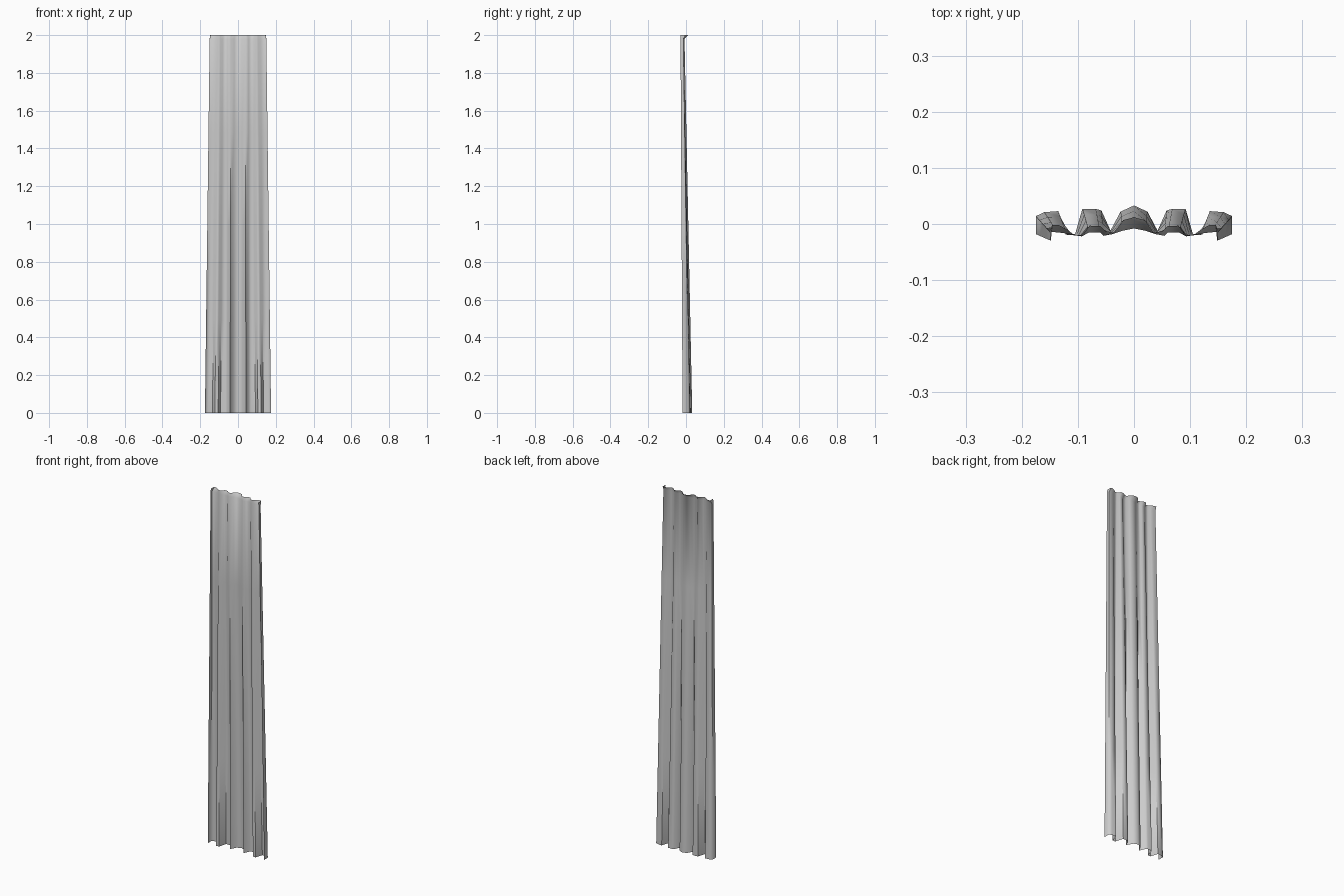
import bpy, bmesh

if "Cube" in bpy.data.objects:
    bpy.data.objects.remove(bpy.data.objects["Cube"])

# Half cross-sections of the pleated cloth, from the centre outwards (x, y)
BOTTOM = [(0, .033), (.024, .022), (.042, -.012), (.058, .024), (.068, .027),
          (.092, .027), (.105, -.018), (.122, -.019), (.135, .023),
          (.160, .021), (.175, .014), (.175, -.018)]
NECK = [(0, -.008), (.020, -.012), (.038, -.018), (.054, -.021), (.060, -.015),
        (.080, -.015), (.093, -.022), (.106, -.020), (.120, -.017),
        (.136, -.015), (.150, -.014), (.150, -.029)]
TOP = [(0, .012), (.019, .007), (.036, -.016), (.052, -.012), (.060, -.004),
       (.079, -.003), (.092, -.020), (.106, -.020), (.119, -.010),
       (.134, -.002), (.146, -.002), (.148, -.029)]


def full(half):
    return [(-x, y) for x, y in reversed(half[1:])] + half


def blend(a, b, t):
    return [(p[0] + (q[0] - p[0]) * t, p[1] + (q[1] - p[1]) * t) for p, q in zip(a, b)]


# Pleated curtain panel: tapered sheet with a small flared hem at the top
bm = bmesh.new()
levels = [(blend(BOTTOM, NECK, i / 4), 1.98 * i / 4) for i in range(5)] + [(TOP, 2.0)]
rows = [[bm.verts.new((x, y, z)) for x, y in full(half)] for half, z in levels]
for lo, hi in zip(rows, rows[1:]):
    for i in range(len(lo) - 1):
        bm.faces.new((lo[i], lo[i + 1], hi[i + 1], hi[i]))
me = bpy.data.meshes.new("curtain_panel")
bm.to_mesh(me)
bm.free()
ob = bpy.data.objects.new("curtain_panel", me)
bpy.context.collection.objects.link(ob)

# Soft folds
bpy.context.view_layer.objects.active = ob
ob.select_set(True)
bpy.ops.object.shade_smooth_by_angle(angle=1.2)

> _Instructions to follow_
What is needed is every entry above, repeated exactly, with the pictures dropped.

> _Response to the exercise_
import bpy, bmesh

if "Cube" in bpy.data.objects:
    bpy.data.objects.remove(bpy.data.objects["Cube"])

# Half cross-sections of the pleated cloth, from the centre outwards (x, y)
BOTTOM = [(0, .033), (.024, .022), (.042, -.012), (.058, .024), (.068, .027),
          (.092, .027), (.105, -.018), (.122, -.019), (.135, .023),
          (.160, .021), (.175, .014), (.175, -.018)]
NECK = [(0, -.008), (.020, -.012), (.038, -.018), (.054, -.021), (.060, -.015),
        (.080, -.015), (.093, -.022), (.106, -.020), (.120, -.017),
        (.136, -.015), (.150, -.014), (.150, -.029)]
TOP = [(0, .012), (.019, .007), (.036, -.016), (.052, -.012), (.060, -.004),
       (.079, -.003), (.092, -.020), (.106, -.020), (.119, -.010),
       (.134, -.002), (.146, -.002), (.148, -.029)]


def full(half):
    return [(-x, y) for x, y in reversed(half[1:])] + half


def blend(a, b, t):
    return [(p[0] + (q[0] - p[0]) * t, p[1] + (q[1] - p[1]) * t) for p, q in zip(a, b)]


# Pleated curtain panel: tapered sheet with a small flared hem at the top
bm = bmesh.new()
levels = [(blend(BOTTOM, NECK, i / 4), 1.98 * i / 4) for i in range(5)] + [(TOP, 2.0)]
rows = [[bm.verts.new((x, y, z)) for x, y in full(half)] for half, z in levels]
for lo, hi in zip(rows, rows[1:]):
    for i in range(len(lo) - 1):
        bm.faces.new((lo[i], lo[i + 1], hi[i + 1], hi[i]))
me = bpy.data.meshes.new("curtain_panel")
bm.to_mesh(me)
bm.free()
ob = bpy.data.objects.new("curtain_panel", me)
bpy.context.collection.objects.link(ob)

# Soft folds
bpy.context.view_layer.objects.active = ob
ob.select_set(True)
bpy.ops.object.shade_smooth_by_angle(angle=1.2)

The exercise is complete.